© J. Wessels Queensland Government
Black field crickets feed on the leaves and stems of seedlings. In plague numbers they may reduce a stand to the extent that replanting is necessary.
- black or brown and up to 30mm long
- head and mouthparts are inclined downwards
- large hindlegs are modified for jumping.
Nymphs are similar in shape but are smaller, paler and wingless. Small nymphs may have a white band across their back.
Distribution and habitat
Widespread in Australia. Common in cracking soils.
Many field crops, including most pulses and many pastures. They may damage cotton when present in plague numbers.

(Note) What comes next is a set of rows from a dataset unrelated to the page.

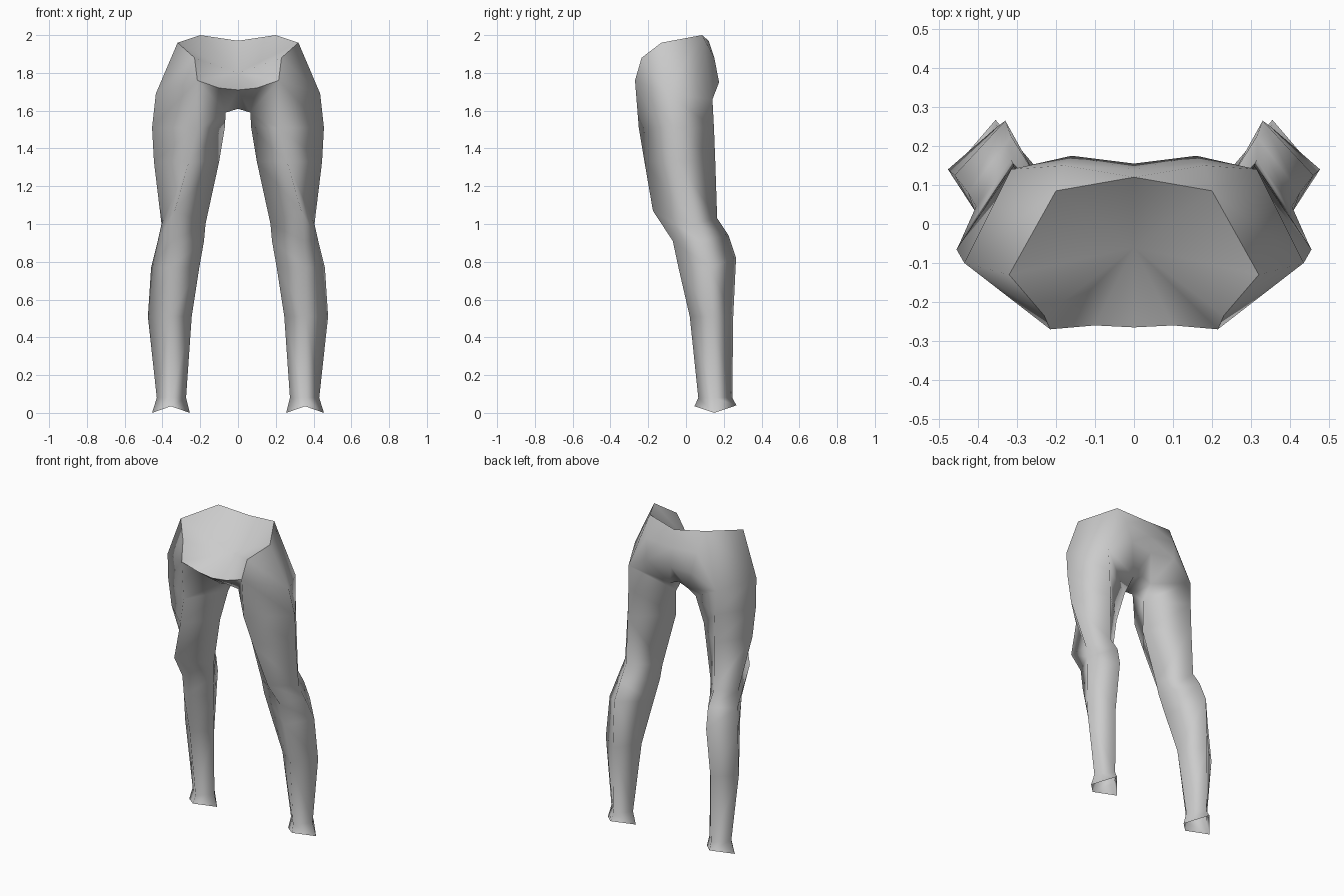
import bpy
import bmesh

default_cube = bpy.data.objects.get("Cube")
if default_cube:
    bpy.data.objects.remove(default_cube, do_unlink=True)


def make_material(name, colour):
    material = bpy.data.materials.new(name)
    material.use_nodes = True
    material.diffuse_color = colour
    material.node_tree.nodes["Principled BSDF"].inputs["Base Color"].default_value = colour
    return material


# Four-cornered leg rings, from hem to thigh. Columns:
# height, outer x y, front x y, inner x y, back x y, front lift, back lift
LEG_RINGS = [
    (0, .455, .15, .355, .045, .255, .15, .355, .267, .035, .04),
    (.08, .43, .15, .35, .065, .275, .15, .35, .245, 0, 0),
    (.51, .477, .14, .36, .02, .245, .105, .35, .25, 0, 0),
    (.77, .46, .125, .36, -.04, .205, .04, .33, .265, 0, .05),
    (.91, .425, .08, .35, -.07, .18, .01, .315, .225, 0, .03),
    (1, .405, .045, .335, -.175, .172, -.005, .315, .165, .07, .03),
    (1.33, .445, -.045, .26, -.22, .1, -.04, .31, .155, 0, 0),
    (1.51, .455, -.065, .215, -.25, .07, 0, .31, .148, 0, 0),
]

bm = bmesh.new()


def ring_corners(row):
    z, ox, oy, fx, fy, ix, iy, bx, by, front_lift, back_lift = row
    corners = [
        (ox, oy, z),
        (fx, fy, z + front_lift),
        (ix, iy, z),
        (bx, by, z + back_lift),
    ]
    return [bm.verts.new(corner) for corner in corners]


def bridge(lower, upper):
    for i in range(len(lower)):
        j = (i + 1) % len(lower)
        bm.faces.new((lower[i], lower[j], upper[j], upper[i]))


# Landmarks of one half of the pelvis
PELVIS = {
    "hip": (.435, -.1, 1.69),
    "groin": (.215, -.27, 1.76),
    "inner_front": (.065, -.09, 1.59),
    "inner_back": (.065, .075, 1.59),
    "thigh_back": (.315, .14, 1.66),
    "crotch": (0, -.1, 1.61),
    "perineum": (0, .075, 1.615),
    "buttock": (.16, .175, 1.75),
    "cleft": (0, .155, 1.74),
    "upper_buttock": (.18, .15, 1.88),
    "spine": (0, .14, 1.86),
    "waist_back": (0, .12, 1.97),
    "waist_corner": (.2, .085, 2),
    "waist_side": (.32, -.13, 1.96),
    "waist_dip": (.23, -.235, 1.88),
    "belly_side": (.1, -.26, 1.72),
    "belly": (0, -.265, 1.71),
    "cap_middle": (0, -.06, 1.8),
}
PELVIS_FACES = [
    "outer_leg front_leg groin hip",
    "front_leg inner_leg inner_front groin",
    "inner_leg inner_back inner_front",
    "inner_leg back_leg thigh_back inner_back",
    "back_leg outer_leg hip thigh_back",
    "hip waist_side waist_dip groin",
    "inner_front groin belly_side",
    "inner_front belly_side belly crotch",
    "inner_front crotch perineum inner_back",
    "inner_back perineum cleft buttock",
    "thigh_back inner_back buttock",
    "hip thigh_back waist_corner waist_side",
    "thigh_back upper_buttock waist_corner",
    "thigh_back buttock upper_buttock",
    "buttock cleft spine upper_buttock",
    "upper_buttock spine waist_back waist_corner",
]
# Rim of the sunken cap that closes the waist
WAIST_RIM = "waist_back waist_corner waist_side waist_dip groin belly_side belly".split()

# Leg tube
rings = [ring_corners(row) for row in LEG_RINGS]
for lower, upper in zip(rings, rings[1:]):
    bridge(lower, upper)

# Pelvis panels, joined to the top leg ring, and the waist cap
points = {name: bm.verts.new(place) for name, place in PELVIS.items()}
points.update(zip(("outer_leg", "front_leg", "inner_leg", "back_leg"), rings[-1]))
for names in PELVIS_FACES:
    bm.faces.new([points[name] for name in names.split()])
for start, end in zip(WAIST_RIM, WAIST_RIM[1:]):
    bm.faces.new((points[start], points[end], points["cap_middle"]))
bmesh.ops.recalc_face_normals(bm, faces=bm.faces[:])

# Smooth surface with a crisp edge around the waist
for face in bm.faces:
    face.smooth = True
for start, end in zip(WAIST_RIM, WAIST_RIM[1:]):
    bm.edges.get((points[start], points[end])).smooth = False

mesh = bpy.data.meshes.new("trousers")
bm.to_mesh(mesh)
bm.free()
mesh.materials.append(make_material("plain grey", (.6, .6, .6, 1)))

trousers = bpy.data.objects.new("trousers", mesh)
bpy.context.collection.objects.link(trousers)

# The other leg and half of the pelvis
mirror = trousers.modifiers.new("mirror", "MIRROR")
mirror.use_clip = True
mirror.merge_threshold = .001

Most damage is caused either by crickets already in the area at planting, or by adults flying into crops.
- Crops can be attacked at any stage.
- Crops in heavier soils are at greatest risk.
- Adults and nymphs feed on leaves, stems and pods.
- At podding, adults chew into pods to reach the seeds.
In sunflower, crickets feed on seedlings, the back of flower heads, and maturing seeds.
Both adults and nymphs shelter during the day in cracks in the soil or under trash. They come out at night and feed on weeds, grasses or crops.
Monitoring and thresholds
Inspect crops at dusk when crickets are most active. Activity can also be monitored with light traps.
Take action if significant cricket populations are present.
Natural control agents, including diseases, beneficial insects, and predatory birds, appear to have little effect..
- Use insecticide-treated cracked-grain baits.
- Practice good farm hygiene as weedy fields prior to planting may encourage crickets.
- Black field cricket—Cesar PestNotes
- Registered chemicals database—Australian Pesticides and Veterinary Medicines Authority (APVMA)
- Last reviewed: 27 Feb 2019
- Last updated: 14 Jan 2020